Professor Bruce began his career as a professor of Classics.  He believed that the Greek and Latin literature from the centuries before and after the events of the New Testament is the best guide to understanding the setting of the events and literature of early Christianity.  Peter Enns undertook a similar type of study of the Old Testament–he studied the ancient literature from the region and time of the Old Testament events–ancient Babylonian literature, for example.

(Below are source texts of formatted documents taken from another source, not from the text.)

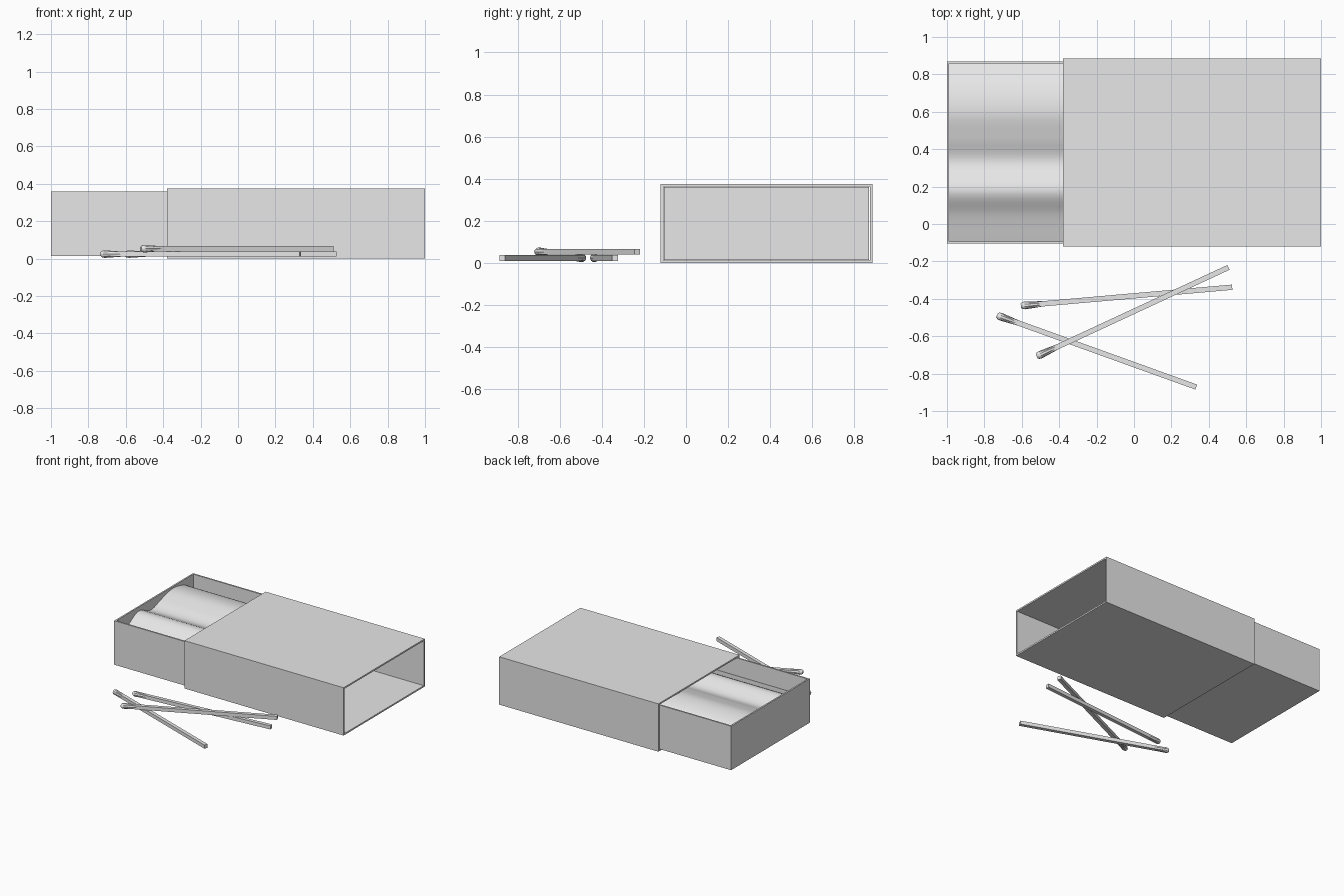
import bpy, bmesh, math
from mathutils import Vector

cube = bpy.data.objects.get("Cube")
if cube:
    bpy.data.objects.remove(cube, do_unlink=True)

grey = bpy.data.materials.new("plain_grey")
grey.use_nodes = True
grey.diffuse_color = (0.8, 0.8, 0.8, 1)
grey.node_tree.nodes["Principled BSDF"].inputs["Base Color"].default_value = (0.8, 0.8, 0.8, 1)

WALL = 0.012


def finish(name, bm, smooth=False):
    """Turn a bmesh into a named object."""
    bmesh.ops.recalc_face_normals(bm, faces=bm.faces)
    mesh = bpy.data.meshes.new(name)
    bm.to_mesh(mesh)
    bm.free()
    mesh.materials.append(grey)
    obj = bpy.data.objects.new(name, mesh)
    bpy.context.collection.objects.link(obj)
    if smooth:
        bpy.ops.object.select_all(action="DESELECT")
        obj.select_set(True)
        bpy.context.view_layer.objects.active = obj
        bpy.ops.object.shade_smooth_by_angle(angle=math.radians(35))
    return obj


def loft(bm, rings, capped=True):
    """Skin a series of closed rings of points."""
    loops = [[bm.verts.new(p) for p in ring] for ring in rings]
    n = len(loops[0])
    for a, b in zip(loops, loops[1:]):
        for i in range(n):
            j = (i + 1) % n
            bm.faces.new((a[i], a[j], b[j], b[i]))
    if capped:
        bm.faces.new(loops[0])
        bm.faces.new(loops[-1])


def rect_x(x, y0, y1, z0, z1):
    return [(x, y0, z0), (x, y1, z0), (x, y1, z1), (x, y0, z1)]


def rect_z(z, x0, x1, y0, y1):
    return [(x0, y0, z), (x1, y0, z), (x1, y1, z), (x0, y1, z)]


# Outer sleeve: a rectangular tube open at both ends
bm = bmesh.new()
outer = (-0.12, 0.885, 0, 0.375)
inner = (-0.12 + WALL, 0.885 - WALL, WALL, 0.375 - WALL)
x0, x1 = -0.38, 1.0
loft(bm, [rect_x(x0, *outer), rect_x(x1, *outer), rect_x(x1, *inner),
          rect_x(x0, *inner), rect_x(x0, *outer)], capped=False)
bmesh.ops.remove_doubles(bm, verts=bm.verts, dist=1e-5)
finish("sleeve", bm)

# Sliding tray: an open-topped box, partly pulled out
bm = bmesh.new()
tray = (-1.0, 0.37, -0.105, 0.87)
hollow = (-1.0 + WALL, 0.37 - WALL, -0.105 + WALL, 0.87 - WALL)
loft(bm, [rect_z(0.015, *tray), rect_z(0.36, *tray),
          rect_z(0.36, *hollow), rect_z(0.027, *hollow)])
finish("tray", bm)

# Wavy fill inside the tray
keys = [Vector(p) for p in [(-0.093, 0.22), (0.05, 0.27), (0.18, 0.33), (0.33, 0.28),
                            (0.46, 0.315), (0.6, 0.345), (0.74, 0.32), (0.858, 0.25)]]
keys = [2 * keys[0] - keys[1]] + keys + [2 * keys[-1] - keys[-2]]
profile = []
for a, b, c, d in zip(keys, keys[1:], keys[2:], keys[3:]):
    for i in range(6):
        t = i / 6
        profile.append(0.5 * (2 * b + (c - a) * t + (2 * a - 5 * b + 4 * c - d) * t ** 2
                              + (3 * b - a - 3 * c + d) * t ** 3))
profile.append(keys[-2])
bm = bmesh.new()
rows = [[bm.verts.new((x, p.x, p.y)) for p in profile] for x in hollow[:2]]
for i in range(len(profile) - 1):
    bm.faces.new((rows[0][i], rows[1][i], rows[1][i + 1], rows[0][i + 1]))
fill = finish("tray_fill", bm, smooth=True)
if fill.data.polygons[0].normal.z < 0:
    fill.data.flip_normals()


def match(name, head, tail, z):
    """Square stick with a swollen rounded head."""
    start, end = Vector((*head, z)), Vector((*tail, z))
    along = (end - start).normalized()
    side = Vector((-along.y, along.x, 0))
    up = Vector((0, 0, 1))

    def ring(dist, radius, sides, turn=0.0):
        angles = [turn + math.tau * i / sides for i in range(sides)]
        return [start + along * dist + side * math.cos(a) * radius
                + up * math.sin(a) * radius for a in angles]

    bm = bmesh.new()
    half_diagonal = 0.014 * math.sqrt(2)
    loft(bm, [ring(d, half_diagonal, 4, math.pi / 4)
              for d in (0.03, (end - start).length)])
    finish(name + "_stick", bm)

    bm = bmesh.new()
    loft(bm, [ring(d, r, 10) for d, r in
              ((0, 0.011), (0.008, 0.018), (0.022, 0.021), (0.05, 0.019), (0.15, 0.012))])
    finish(name + "_head", bm, smooth=True)


# Three loose matches, one lying across the other two
match("back_match", (-0.605, -0.437), (0.525, -0.338), 0.024)
match("front_match", (-0.733, -0.488), (0.333, -0.872), 0.024)
match("crossing_match", (-0.52, -0.708), (0.505, -0.232), 0.053)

Petter Enns has written a very helpful guide to some difficult historical issues relating to the Old Testament, called Inspiration and Incarnation. He never calls into question the truthfulness or authority of the Bible for believers, but he does raise questions about its interpretation. He argues that we have to understand the understanding of the first readers and writers if we are going to understand the message of the Bible.

I have read his book, and many of the ancient writings to which he refers, and the Westminister Confession of Faith–I can find nothing in Enns’ book that contradicts what that 17th century document teaches “Of the Holy Scripture“.

I know that the seminary named after the Westminster Confession has held traditional (not to say rigid) theological positions; in particular some of their opinions expressed by Westminster faculty on issues related to gender and freedom seem quite retrograde to me. When I read Inspiration and Incarnation I changed my opinion of the seminary–there is evidently some academic freedom there, I thought.

Evidently I was wrong. On All Fools Day this month the administration of WTS gathered their students in the chapel and announced that professor Enns had been suspended pending further investigation into his orthodoxy.

(See Peter Enns website here.)

Train of Remembrance

I hope I don’t get in trouble for plagiarizing myself!  I posted this note on my “Theological German” blog:

Zug der ErinnerungThe Train of Remembrance is making its way through German cities, commemorating German children who were deported by the Nazis.  The German government seems to be dragging its feet in supporting the traveling exhibit.

Margaret, who keeps us supplied in eggs, forwarded this notice from Ursela.

The train will be in Dresden when I arrive in Germany.

Here is the link to the press releases in English.

Traveling Mercies

Anne Lamott

If you have ever walked out on a speech by Tony Campolo, this book is not for you. Anne Lamott’s Traveling Mercies is one of the reading selections I brought along.

Anne grew up in San Francisco in the 60s and 70s with secular parents who were devoted to progressive causes. She did have some adopted “moms” who told her she was beautiful and God loved her. Later in life when she eventually admitted she was an alcoholic (but before she admitted she had an eating disorder) she started attending an African American church. If C.S. Lewis was was England’s most reluctant convert, Anne eventually became America’s most reluctant convert.

Somebody forgot to tell her some things, e.g.: Christians don’t cuss; Christians don’t believe in abortion; true love waits; and God is a republican. In a chapter dealing with forgiveness, she includes Ronald Reagan and George Bush (the elder; the book was published in 1999) among those who have hurt her personally and whom she finds it hard to forgive.

The portrait she paints of her self is not always attractive. You see her making the same dumb mistakes over and over again. One thing I admire about Anne Lamott, though, is that she remained loyal to all her friends whether they were atheists (most of them), Buddhists (a few), alcoholics (most of them), or whatever–I don’t suppose she ever had any republican friends; but she does describe one attempt to forgive one who happens to be the mother of a classmate of her son Sam.

If you can get past her personal failings, the book has something important to say: namely that people like Anne Lamott are the very people Jesus came to call as his disciples. She is a pretty good example of the kind of people the “emerging church” (or is it “emergent”? I sometimes forget) movement is trying to reach. She is a pretty good example of what Bonhoeffer’s nonreligious Christian might look like.